My two oldest daughters asked for tickets. They don’t ask for much. They’re not boy band fans. Our big entertainment expense usually involves a Sunday afternoon trip to the movie theater.
So when they pleaded for DanTDM tickets, I jumped at the opportunity for a parenting win, but not before asking, “What’s a DanTDM?”
“Not a what. A who. He’s a YouTuber,” my oldest daughter said. “He has millions of followers on his (YouTube) channel. You know? He does the Minecraft videos.”
“Oh yeah,” I replied half-knowingly. “OK, let’s go.”
When I posted to Facebook friends about Mr. TDM, they made it clear they knew all about him. “The YouTuber!” one parent proudly replied, but not before one of my more hip friends Brandon quipped, “Do you try to sound old, or is that just natural?”
Brandon was right. I was trying to sound old. I knew of DanTDM long before they asked for tickets.
Acting like I don’t know something is part of Adam’s Parenting 101 strategy. Once in a while I act like I have no clue what my kids are talking about to see how they’ll react.
My kids see this as an opportunity to teach something new to their know-it-all dad. I see this as an opportunity to connect with my kids.
They’re not fully aware of my little scheme, but my oldest daughter is catching on. She’s clever and skeptical, like her mother.
Before dropping $270 on three tickets (no, that’s not a typo; $90 per ticket), I did a little digging to be sure that: (A) this would indeed be an appropriate show for kids (I had no reason to suspect otherwise, but you never know), and (B) would this be even the slightest bit entertaining for a 40-something year-old.
At the show, we weaved our way through a sea of dazed parents and eager children to find our seats. When I made eye contact with parents and snapped them from their zombie-like trance, I’d ask, “Do you know what the ‘TDM’ stands for?”
“The Diamond Minecart,” one mom triumphantly replied.
I paused and asked her, “What’s a Diamond Minecart?” Too late. She was off to buy a $30 T-shirt.
The show included references to Minecraft and characters from his series that most parents wouldn’t know.

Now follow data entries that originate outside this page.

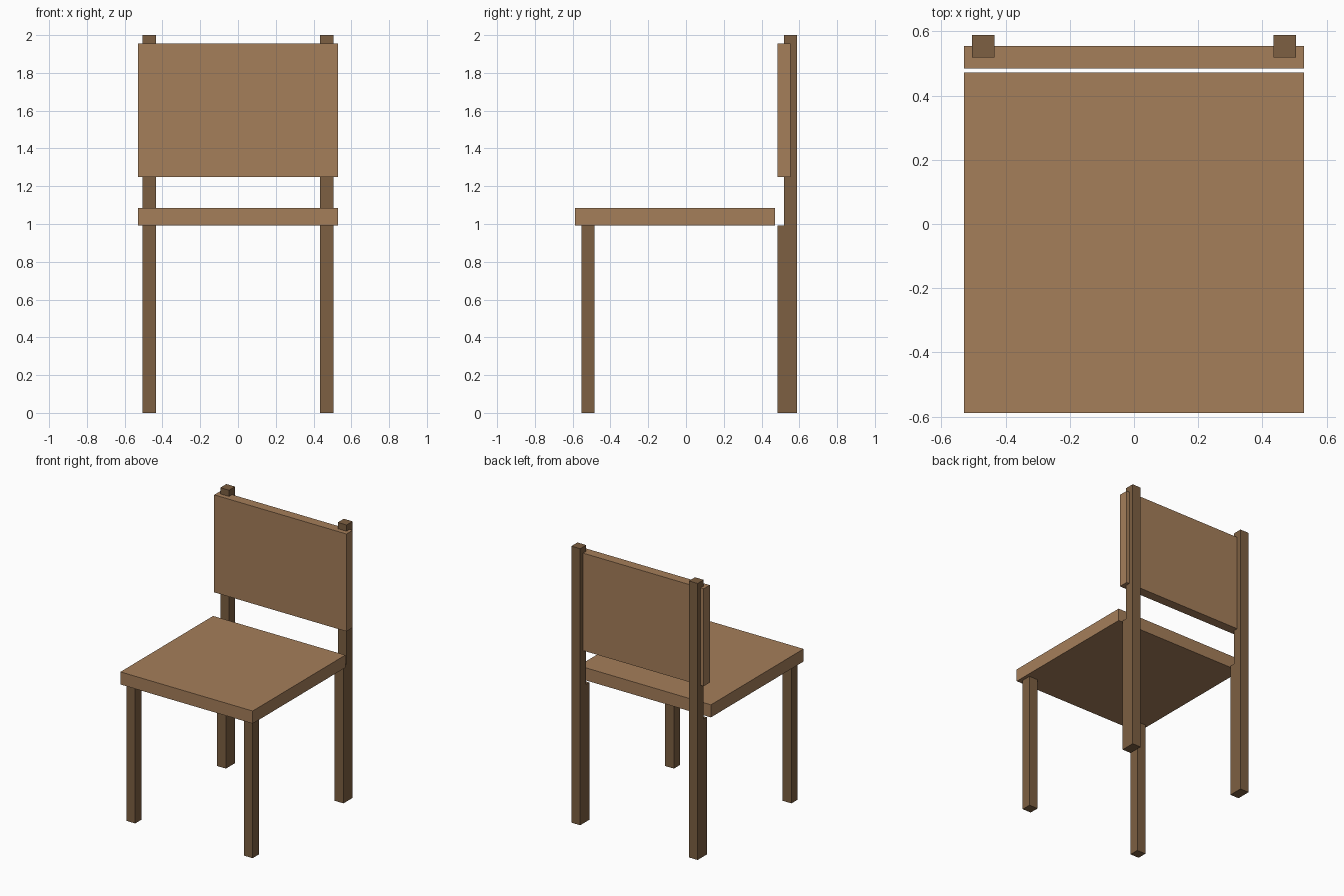
import bpy
import bmesh

if "Cube" in bpy.data.objects:
    bpy.data.objects.remove(bpy.data.objects["Cube"])


def material(name, rgb):
    mat = bpy.data.materials.new(name)
    mat.diffuse_color = (*rgb, 1.0)
    mat.use_nodes = True
    mat.node_tree.nodes["Principled BSDF"].inputs["Base Color"].default_value = mat.diffuse_color
    return mat


def extrude_x(name, profile, x0, x1, mat, mirror=False):
    """Extrude a (y, z) outline from x0 to x1, optionally mirrored across x = 0."""
    bm = bmesh.new()
    face = bm.faces.new([bm.verts.new((x0, y, z)) for y, z in profile])
    ext = bmesh.ops.extrude_face_region(bm, geom=[face], use_keep_orig=True)
    moved = [v for v in ext["geom"] if isinstance(v, bmesh.types.BMVert)]
    bmesh.ops.translate(bm, verts=moved, vec=(x1 - x0, 0, 0))
    bmesh.ops.recalc_face_normals(bm, faces=bm.faces)
    mesh = bpy.data.meshes.new(name)
    bm.to_mesh(mesh)
    bm.free()
    mesh.materials.append(mat)
    obj = bpy.data.objects.new(name, mesh)
    bpy.context.collection.objects.link(obj)
    if mirror:
        mod = obj.modifiers.new("mirror", "MIRROR")
        mod.use_mirror_merge = False
    return obj


def rect(y0, y1, z0, z1):
    return [(y0, z0), (y1, z0), (y1, z1), (y0, z1)]


light_wood = material("light_wood", (0.376, 0.209, 0.102))
dark_wood = material("dark_wood", (0.205, 0.115, 0.054))

HALF_W = 0.529               # half width of seat and backrest
LEG_IN, LEG_OUT = 0.435, 0.505
SEAT_Z = 0.993               # underside of seat, top of legs

# Seat board and back panel
extrude_x("seat", rect(-0.588, 0.471, SEAT_Z, 1.084), -HALF_W, HALF_W, light_wood)
extrude_x("backrest", rect(0.484, 0.554, 1.25, 1.955), -HALF_W, HALF_W, light_wood)

# Front legs
extrude_x("front_legs", rect(-0.554, -0.484, 0, SEAT_Z), LEG_IN, LEG_OUT,
          dark_wood, mirror=True)

# Rear legs: thicker below the seat, stepping back to a tall post
rear = [(0.484, 0), (0.588, 0), (0.588, 2), (0.519, 2), (0.519, SEAT_Z), (0.484, SEAT_Z)]
extrude_x("rear_legs", rear, LEG_IN, LEG_OUT, dark_wood, mirror=True)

But the kids knew every reference, as evidenced by the high-pitched squeals and excessive decibel levels.
The encore included a plea from DanTDM to not share online what we just saw. “Make it a surprise for everyone,” he said.
The real surprise, however, was something I shared with everyone online and in-person – that my children and I built some great memories, thanks, in part, to a world-famous YouTuber.
Adam Earnheardt is chair of the department of communication at Youngstown State University. Read his blog at adamearn.com and follow him on Twitter at @adamearn.